"The just will shine forth like the sun in the kingdom of their Father."
St. Matthew 13:43
Saint Gregory the Great was a Roman of noble Christian birth, the son of a canonized Saint, his mother, Saint Silva; and he was the nephew of two others, Saints Tarsilla and Emiliana. At thirty years of age he became the Prefect of Rome, the highest civil dignity of that city. On his father's death in 574 he gave his great wealth to the poor, turned his house on the Caelian Hill into the monastery which now bears his name, and for several years lived as a perfect monk. His famous exposition of the Book of Job dates from his monastic years.
The Pope drew him from his seclusion in 578 to make him one of the seven deacons of Rome; and for seven years he rendered great service to the Church as what we now call Papal Nuncio to the imperial court at Constantinople. He had been sent there to obtain assistance against the Lombard invasions, but returned with a conviction which was a foundation of his later activity, that no help could any longer be obtained from that court. When he was recalled to Rome he became Abbot of his Monastery, then known by the name of Saint Andrew's.
While still a monk the Saint was struck by the sight of some fair-complexioned boys who were exposed for sale in Rome, and heard with sorrow that they were pagans.
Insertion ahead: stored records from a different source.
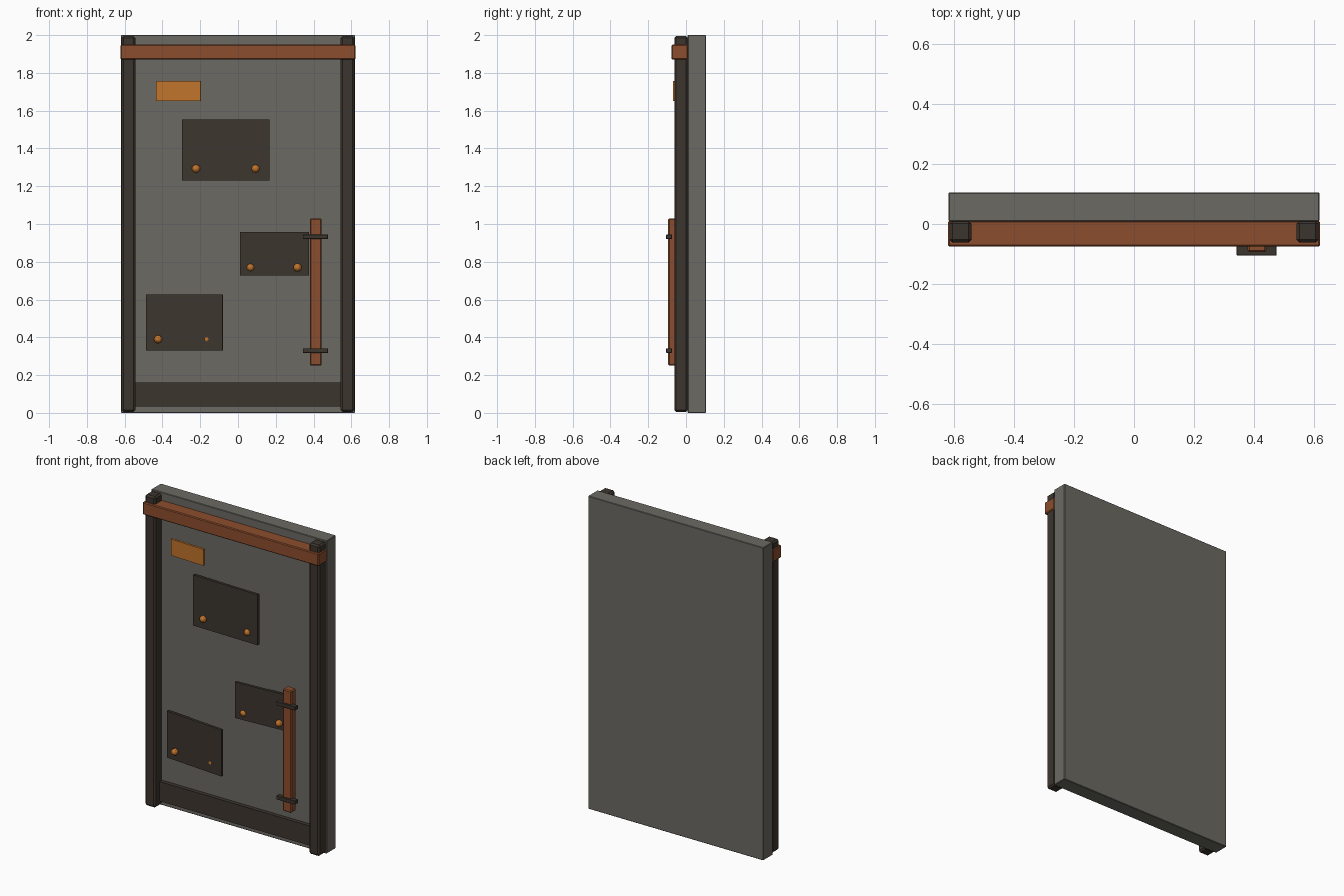
import bpy, math

cube = bpy.data.objects.get("Cube")
if cube:
    bpy.data.objects.remove(cube, do_unlink=True)


def material(name, rgb):
    m = bpy.data.materials.new(name)
    m.use_nodes = True
    m.diffuse_color = (*rgb, 1)
    m.node_tree.nodes["Principled BSDF"].inputs["Base Color"].default_value = (*rgb, 1)
    return m


grey = material("weathered grey", (0.15, 0.143, 0.125))
dark = material("dark iron", (0.046, 0.036, 0.028))
rust = material("rusty brown", (0.26, 0.075, 0.026))
orange = material("orange", (0.53, 0.175, 0.025))


def box(name, x, y, z, mat, bevel=0, turn=0):
    """Box from (min, max) ranges, optionally bevelled and turned about z."""
    lo, hi = zip(x, y, z)
    bpy.ops.mesh.primitive_cube_add(size=1, location=[(a + b) / 2 for a, b in zip(lo, hi)])
    ob = bpy.context.object
    ob.name = name
    ob.scale = [b - a for a, b in zip(lo, hi)]
    bpy.ops.object.transform_apply(location=False, rotation=False, scale=True)
    ob.rotation_euler.z = turn
    ob.data.materials.append(mat)
    if bevel:
        mod = ob.modifiers.new("Bevel", "BEVEL")
        mod.width = bevel
        mod.segments = 1
    return ob


def rivet(name, x, z, tip=-0.055):
    bpy.ops.mesh.primitive_uv_sphere_add(segments=10, ring_count=6, radius=0.022,
                                         location=(x, tip + 0.02, z),
                                         rotation=(math.pi / 2, 0, 0))
    ob = bpy.context.object
    ob.name = name
    ob.data.materials.append(orange)


# Door slab and its frame
box("door_slab", (-0.62, 0.62), (0.009, 0.105), (0, 2), grey, 0.003)
for side, s in (("left", 1), ("right", -1)):
    xs = sorted((s * 0.543, s * 0.617))
    box(side + "_post", xs, (-0.062, 0.011), (0.006, 1.994), dark, 0.01)
box("top_beam", (-0.622, 0.622), (-0.076, 0.011), (1.87, 1.95), rust, 0.005)
box("kick_plate", (-0.55, 0.55), (-0.016, 0.011), (0.035, 0.16), dark)

# Slightly crooked patch plates with rivets
box("upper_patch", (-0.297, 0.167), (-0.035, -0.018), (1.23, 1.553), dark, turn=-0.02)
box("middle_patch", (0.01, 0.375), (-0.036, -0.019), (0.727, 0.957), dark, turn=0.06)
box("lower_patch", (-0.488, -0.08), (-0.036, -0.019), (0.33, 0.627), dark, turn=-0.08)
for i, (x, z) in enumerate([(-0.222, 1.293), (0.093, 1.293), (0.066, 0.77),
                            (0.315, 0.77), (-0.423, 0.39)]):
    rivet(f"rivet_{i + 1}", x, z)
rivet("sunken_rivet", -0.165, 0.39, -0.0465)

# Sign plate
box("sign_plate", (-0.434, -0.197), (-0.064, -0.05), (1.652, 1.757), orange, turn=-0.04)

# Pull handle with two clamps
box("handle_bar", (0.38, 0.442), (-0.094, -0.042), (0.25, 1.03), rust, 0.006)
for name, z in (("lower", 0.33), ("upper", 0.932)):
    box(name + "_handle_clamp", (0.343, 0.477), (-0.105, -0.074),
        (z - 0.012, z + 0.012), dark, 0.002)
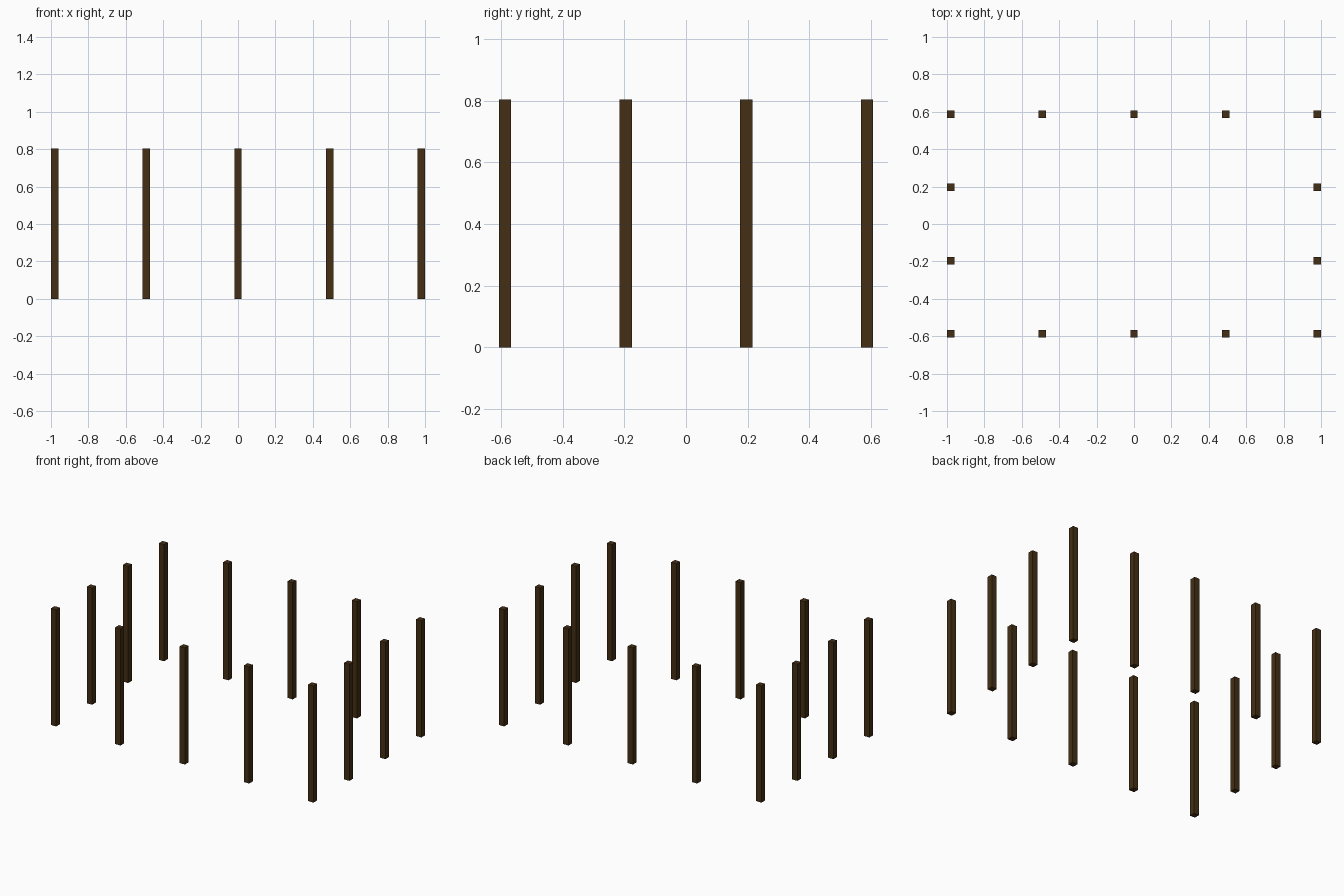
import bpy

if "Cube" in bpy.data.objects:
    bpy.data.objects.remove(bpy.data.objects["Cube"])

# Dark wood colour shared by all posts
wood = bpy.data.materials.new("dark brown wood")
wood.diffuse_color = (0.058, 0.028, 0.007, 1)
wood.use_nodes = True
wood.node_tree.nodes["Principled BSDF"].inputs["Base Color"].default_value = wood.diffuse_color

WIDTH, HEIGHT = 0.04, 0.803
HALF_X, HALF_Y = 0.98, 0.587


def post(name, x, y):
    bpy.ops.mesh.primitive_cube_add(size=1, location=(x, y, HEIGHT / 2))
    ob = bpy.context.object
    ob.name = name
    ob.scale = (WIDTH, WIDTH, HEIGHT)
    bpy.ops.object.transform_apply(location=False, rotation=False, scale=True)
    ob.data.materials.append(wood)


# Front and back rows, five posts each including corners
for row, y in (("front", -HALF_Y), ("back", HALF_Y)):
    for i in range(5):
        post(f"{row}_post_{i + 1}", HALF_X * (i - 2) / 2, y)

# Two intermediate posts on each side
for row, x in (("left", -HALF_X), ("right", HALF_X)):
    for i, y in enumerate((-HALF_Y / 3, HALF_Y / 3)):
        post(f"{row}_post_{i + 1}", x, y)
And of what race are they? he asked. They are Angles. Worthy indeed to be Angels of God, said he. He at once obtained permission from the Pope to set out to evangelize the English. With several companion monks he had already made a three-days' journey when the Pope, ceding to the regrets of the Roman people, sent out messengers to overtake and recall them. Still the Angles were not forgotten, and one of the Saint's first cares as Pope was to send, from his own monastery, Saint Augustine and forty more monks to England.
On the death of Pope Pelagius II, Saint Gregory was compelled to take upon himself the government of the Church, and for fourteen years his pontificate was a perfect model of ecclesiastical rule. He healed schisms, revived discipline, and saved Italy by converting the wild Arian Lombards who were laying it waste; he aided in the conversion of the Spanish and French Goths, who also were Arians, and kindled anew in Britain the light of the Faith, which the Anglo-Saxons had extinguished in blood. He set in order the Church's prayers and chant, guided and consoled her pastors with innumerable letters, and preached incessantly, most effectively by his own example. Many of his sermons are still extant and are famous for their constant use of Holy Scripture. His writings are numerous and include fourteen books of his letters.
Saint Gregory I died in 604, worn out by austerities and toils. The Church includes him among her four great Latin doctors, and reveres him as Saint Gregory the Great.
Reflection. The champions of faith prove the truth of their teaching no less by the holiness of their lives than by the force of their arguments. Never forget that to bring others to God you must first see to your own soul.
Little Pictorial Lives of the Saints, a compilation based on Butler's Lives of the Saints and other sources by John Gilmary Shea (Benziger Brothers: New York, 1894).